Two subspecies are recognized. Graptemys nigrinoda nigrinoda Cagle, 1954a, the northern black-knobbed map turtle, is restricted to the upper parts of the Tombigbee and Alabama river systems in Alabama and Mississippi. It has a poorly developed plastral figure, which never occupies more than 30% of the plastron. Its postocular mark is, typically, crescentic and strongly recurved. The light lines that reach the eye are seldom interrupted, and its soft parts are predominantly yellow. G. n. delticola Folkerts and Mount, 1969, the southern black-knobbed map turtle, occurs in the interconnecting streams and lakes of the delta of the Mobile Bay drainage, in Baldwin and Mobile counties, Alabama. It differs from the nominate race in having a plastral figure that occupies more than 60% of the plastron. Its postocular mark is neither crescentic nor strongly recurved laterally. In many individuals the light lines that reach the eye are interrupted, and the soft parts are predominantly black.
Sand- and clay-bottomed streams with moderate currents and abundant basking sites of brush, logs, and debris are favored. Graptemys nigrinoda is found in deeper waters than either G. oculifera or G. flavimaculata.
Males are mature at 6.8-7.1 cm plastron length and 3-5 years of age (Cagle, 1954a; Lahanas (1982). Females mature at a plastron length of 13.5-17.7 cm (Cagle, 1954a; Shoop, 1967). The male and female sexual cycles are essentially like those of other North American emydids (Lahanas, 1982). Male courtship involves stroking of the female's face with the elongated foreclaws.
Nesting takes place in June. Eight nests of Graptemys n. delticola studied by Lahanas (1982) contained 3-7 elliptical (37.0 x 23.8 mm), translucent pink eggs. Nine clutches incubated under both natural and artificial conditions hatched after 60-68 days (at an average of 30°C). Hatchlings are brightly marked with knobby vertebral projections, and the entire carapacial rim serrated.

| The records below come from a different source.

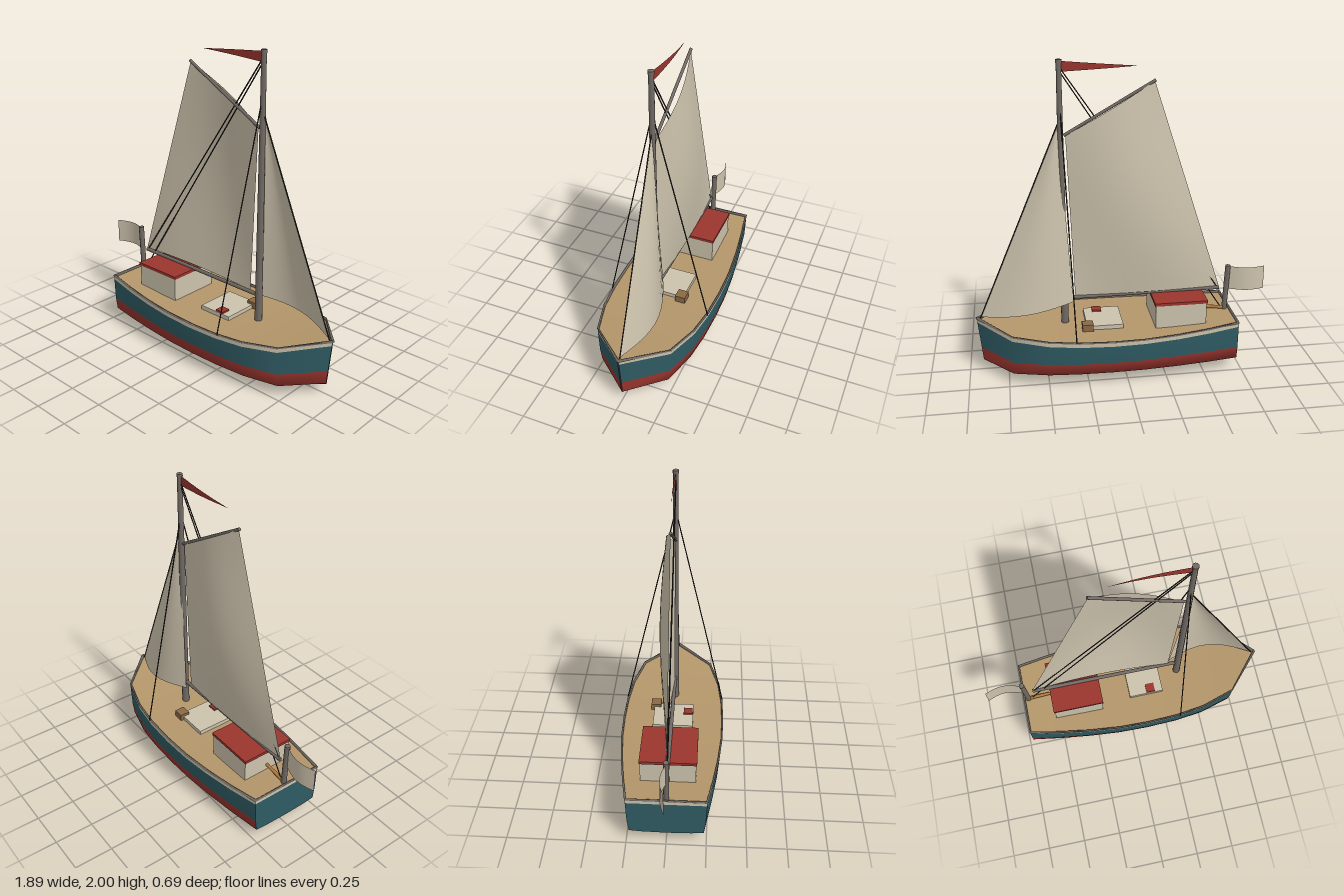
import * as THREE from 'three';

const paint = (color) => new THREE.MeshStandardMaterial({ color, side: THREE.DoubleSide });
const V = (x, y, z) => new THREE.Vector3(x, y, z);

// Surface through rows of points, each row with the same number of points
function loft(rows) {
  const n = rows[0].length, index = [];
  for (let i = 0; i < rows.length - 1; i++) {
    for (let j = 0; j < n - 1; j++) {
      const a = i * n + j, b = a + n;
      index.push(a, b, a + 1, b, b + 1, a + 1);
    }
  }
  const geo = new THREE.BufferGeometry().setFromPoints(rows.flat());
  geo.setIndex(index);
  geo.computeVertexNormals();
  return geo;
}

// Grid of points from a rule p(u, v)
function sheet(nu, nv, p) {
  const rows = [];
  for (let j = 0; j <= nv; j++) {
    rows.push(Array.from({ length: nu + 1 }, (_, i) => p(i / nu, j / nv)));
  }
  return loft(rows);
}

export function createModel() {
  const model = new THREE.Group();
  const mat = {
    cream: paint(0xcdc3ad), deck: paint(0xb4966a), red: paint(0x9a352e), teal: paint(0x2f5c64),
    black: paint(0x1f1c1a), spar: paint(0x716a64), rope: paint(0x2b2826), wood: paint(0x8a6845),
    tiller: paint(0xb07a3c),
  };
  const add = (name, geo, m, parent = model) => {
    const mesh = new THREE.Mesh(geo, mat[m]);
    mesh.name = name;
    parent.add(mesh);
    return mesh;
  };
  const box = (name, m, x0, x1, y0, y1, z0, z1) =>
    add(name, new THREE.BoxGeometry(x1 - x0, y1 - y0, z1 - z0), m)
      .position.set((x0 + x1) / 2, (y0 + y1) / 2, (z0 + z1) / 2);
  // Round bar between two points
  const bar = (name, m, a, b, r0, r1 = r0, sides = 8) => {
    const dir = b.clone().sub(a);
    const mesh = add(name, new THREE.CylinderGeometry(r1, r0, dir.length(), sides), m);
    mesh.position.copy(a).add(b).multiplyScalar(0.5);
    mesh.quaternion.setFromUnitVectors(V(0, 1, 0), dir.normalize());
  };

  // Hull stations: x, half beam, sheer height, chine height, keel height
  const stations = [
    [-0.72, 0.25, 0.34, 0.08, 0.07], [-0.52, 0.285, 0.326, 0.082, 0.036],
    [-0.31, 0.315, 0.316, 0.085, 0.012], [-0.1, 0.335, 0.311, 0.087, 0.003],
    [0.1, 0.34, 0.31, 0.087, 0], [0.31, 0.333, 0.314, 0.086, 0.006],
    [0.5, 0.31, 0.323, 0.083, 0.019], [0.72, 0.245, 0.342, 0.079, 0.042],
    [0.94, 0.003, 0.37, 0.075, 0.07],
  ];
  const halfSection = ([x, w, top, chine, keel], side) => [
    [1, top], [1, top - 0.03], [0.975, 0.162], [0.93, chine],
    [0.62, keel + (chine - keel) * 0.33], [0, keel],
  ].map(([f, y]) => V(x > 0.9 ? x - 0.1 * (top - y) : x, y, side * f * w));
  const ring = (s) => [...halfSection(s, 1), ...halfSection(s, -1).reverse().slice(1)];
  const shell = loft(stations.map(ring));

  // Paint bands share the shell's smooth normals
  const hull = new THREE.Group();
  hull.name = 'hull';
  model.add(hull);
  const bands = [
    ['railBand', 'cream', [0, 9]], ['topsides', 'teal', [1, 8]],
    ['waterlineBand', 'red', [2, 7]], ['bottom', 'black', [3, 4, 5, 6]],
  ];
  const all = Array.from(shell.index.array);
  for (const [name, m, strips] of bands) {
    const geo = shell.clone();
    geo.setIndex(all.filter((_, i) => strips.includes(Math.floor(i / 6) % 10)));
    add(name, geo, m, hull);
  }

  // Transom
  const left = halfSection(stations[0], 1), right = halfSection(stations[0], -1);
  add('transom', loft([right.slice(1), left.slice(1)]), 'teal', hull);
  add('transomRail', loft([right.slice(0, 2), left.slice(0, 2)]), 'cream', hull);

  // Deck and the dark cap rail around it
  const edge = (side, inset, drop) => stations.map(([x, w, top], i) => V(
    i === 0 ? x + inset : i === 8 ? x - inset * 1.6 : x, top - drop, side * Math.max(w - inset, 0.001)));
  add('deck', loft([edge(-1, 0.004, 0.012), edge(1, 0.004, 0.012)]), 'deck', hull);
  const loop = (inset, drop) => {
    const p = [...edge(1, inset, drop), ...edge(-1, inset, drop).reverse()];
    return [...p, p[0].clone()];
  };
  add('capRail', loft([loop(-0.003, 0.005), loop(-0.003, -0.003), loop(0.008, -0.003), loop(0.008, 0.013)]), 'spar', hull);

  // Deck fittings
  box('cabin', 'cream', -0.523, -0.193, 0.3, 0.458, -0.175, 0.175);
  box('cabinRoof', 'red', -0.53, -0.187, 0.456, 0.475, -0.18, 0.18);
  box('hatch', 'cream', 0.01, 0.245, 0.29, 0.326, -0.135, 0.135);
  box('hatchBox', 'red', 0.13, 0.19, 0.32, 0.337, 0.07, 0.13);
  box('deckBox', 'wood', 0.205, 0.275, 0.295, 0.345, -0.157, -0.09);
  bar('tiller', 'tiller', V(-0.69, 0.335, 0), V(-0.52, 0.352, 0), 0.013, 0.01);

  // Spars
  bar('mast', 'spar', V(0.375, 0.29, 0), V(0.375, 1.99, 0), 0.025, 0.016, 10);
  bar('mastCap', 'spar', V(0.375, 1.98, 0), V(0.375, 2, 0), 0.019, 0.019, 10);
  bar('boom', 'spar', V(-0.645, 0.482, 0), V(0.37, 0.475, 0), 0.013);
  bar('gaff', 'spar', V(-0.205, 1.865, 0), V(0.355, 1.545, 0), 0.01);

  // Mainsail, bellied toward the right of the hull
  const mix = (a, b, t) => a.clone().lerp(b, t);
  const clew = V(-0.645, 0.495, 0), tack = V(0.305, 0.487, 0);
  const peak = V(-0.2, 1.86, 0), throat = V(0.345, 1.545, 0);
  add('mainsail', sheet(14, 14, (u, v) => {
    const p = mix(mix(clew, tack, u), mix(peak, throat, u), v);
    p.z -= Math.sin(Math.PI * u) * (0.02 + 0.02 * v + 0.045 * Math.sin(Math.PI * v));
    return p;
  }), 'cream');

  // Jib
  const jibClew = V(0.32, 0.455, -0.03), jibTack = V(0.91, 0.375, 0), jibHead = V(0.39, 1.61, 0);
  add('jib', sheet(10, 12, (u, v) => {
    const p = mix(mix(jibClew, jibTack, u), jibHead, v);
    p.z -= 0.085 * Math.sin(Math.PI * u) * Math.pow(1 - v, 0.7);
    return p;
  }), 'cream');

  // Rigging
  const rope = (name, a, b) => bar(name, 'rope', a, b, 0.004, 0.004, 6);
  rope('forestay', V(0.38, 1.64, 0), V(0.915, 0.37, 0));
  rope('toppingLift', V(0.365, 1.945, 0), V(-0.635, 0.485, 0));
  rope('backstay', V(0.365, 1.92, 0), V(-0.665, 0.335, 0));
  for (const s of [-1, 1]) rope('shroud', V(0.373, 1.74, 0), V(0.328, 0.312, s * 0.335));

  // Masthead pennant
  add('pennant', sheet(8, 1, (u, v) => {
    const x = 0.36 - 0.46 * u, h = (v ? 0.037 : -0.025) * (1 - u);
    return V(x, 1.952 + h, -0.008 * Math.sin(Math.PI * u));
  }), 'red');

  // Stern flag and staff
  bar('flagStaff', 'spar', V(-0.688, 0.325, 0), V(-0.703, 0.635, 0), 0.018);
  add('sternFlag', sheet(8, 1, (u, v) =>
    V(-0.71 - 0.24 * u, 0.468 + 0.16 * v - 0.01 * u, -0.03 * Math.sin(Math.PI * u))), 'cream');

  return model;
}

Graptemys nigrinoda is a basker, and very wary. Snails and insects seem to be its preferred food.
IUCN Red List Status (1996)
Lower risk: near threatened.